— Material supplied —
▶

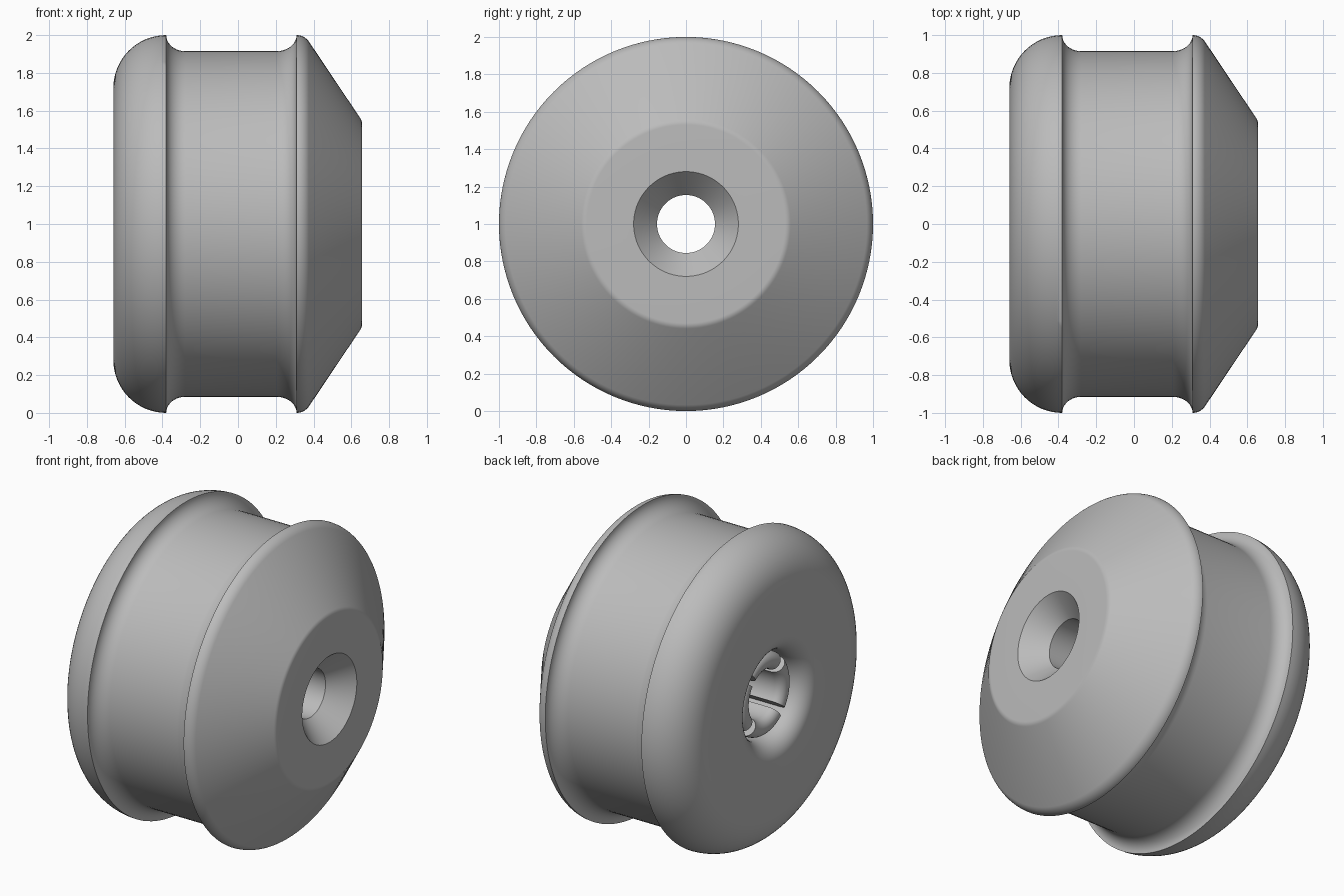
import bpy
import bmesh
from math import sin, cos, pi, radians

cube = bpy.data.objects.get("Cube")
if cube:
    bpy.data.objects.remove(cube, do_unlink=True)

grey = bpy.data.materials.new("plain grey")
grey.use_nodes = True
colour = (0.5, 0.5, 0.5, 1)
grey.diffuse_color = colour
grey.node_tree.nodes["Principled BSDF"].inputs["Base Color"].default_value = colour

AXIS_HEIGHT = 1.0


def arc(cx, cr, rx, rr, start, end, steps=10):
    """Points (x, radius) along an elliptical arc, angles in degrees."""
    angles = [radians(start + (end - start) * i / steps) for i in range(steps + 1)]
    return [(cx + rx * cos(a), cr + rr * sin(a)) for a in angles]


def revolve(name, profile, start=0.0, sweep=2 * pi, steps=128):
    """Turn a closed (x, radius) profile about the x axis; cap partial sweeps."""
    full = sweep > 6.28
    bm = bmesh.new()
    rings = []
    for i in range(steps if full else steps + 1):
        a = start + sweep * i / steps
        rings.append([bm.verts.new((x, r * cos(a), AXIS_HEIGHT + r * sin(a)))
                      for x, r in profile])
    n = len(profile)
    for i in range(steps):
        here, there = rings[i], rings[(i + 1) % len(rings)]
        for j in range(n):
            k = (j + 1) % n
            bm.faces.new((here[j], here[k], there[k], there[j]))
    if not full:
        bm.faces.new(rings[0])
        bm.faces.new(rings[-1][::-1])
    bmesh.ops.recalc_face_normals(bm, faces=bm.faces)
    mesh = bpy.data.meshes.new(name)
    bm.to_mesh(mesh)
    bm.free()
    mesh.materials.append(grey)
    obj = bpy.data.objects.new(name, mesh)
    bpy.context.collection.objects.link(obj)
    bpy.ops.object.select_all(action='DESELECT')
    obj.select_set(True)
    bpy.context.view_layer.objects.active = obj
    bpy.ops.object.shade_smooth_by_angle(angle=radians(30))
    return obj


BORE, SOCKET, FLOOR = 0.155, 0.28, 0.0

# Wheel body: rounded flange, grooved waist, conical flange, countersunk bore
body = (
    arc(-0.54, 0.40, 0.12, 0.12, 270, 180)            # rounded socket mouth
    + arc(-0.38, 0.72, 0.28, 0.28, 180, 90, 16)       # rounded flange
    + arc(-0.28, 1.0, 0.10, 0.085, 180, 270)          # groove fillet
    + arc(0.205, 1.0, 0.105, 0.085, 270, 360)         # groove fillet
    + arc(0.31, 0.92, 0.08, 0.08, 88, 36, 8)          # cone rim
    + arc(0.605, 0.53, 0.052, 0.052, 36, 0, 6)        # cone nose
    + [(0.657, 0.28), (0.52, BORE), (FLOOR, BORE), (FLOOR, SOCKET)]
)
revolve("wheel_body", body)

# Four spring fingers with rounded tips, split by diagonal slots
wall = 0.055
finger = ([(FLOOR + 0.01, BORE)]
          + arc(-0.53, BORE + wall, wall, wall, 270, 90, 14)
          + [(FLOOR + 0.01, BORE + 2 * wall)])
gap = radians(14)
for i, side in enumerate(("back", "top", "front", "bottom")):
    revolve(side + "_finger", finger, i * pi / 2 - pi / 4 + gap / 2, pi / 2 - gap, 28)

◀

— Task directions —
All lines with the string "rings" must be copied from the data.

— Result below —
    rings = []
        rings.append([bm.verts.new((x, r * cos(a), AXIS_HEIGHT + r * sin(a)))
        here, there = rings[i], rings[(i + 1) % len(rings)]
        bm.faces.new(rings[0])
        bm.faces.new(rings[-1][::-1])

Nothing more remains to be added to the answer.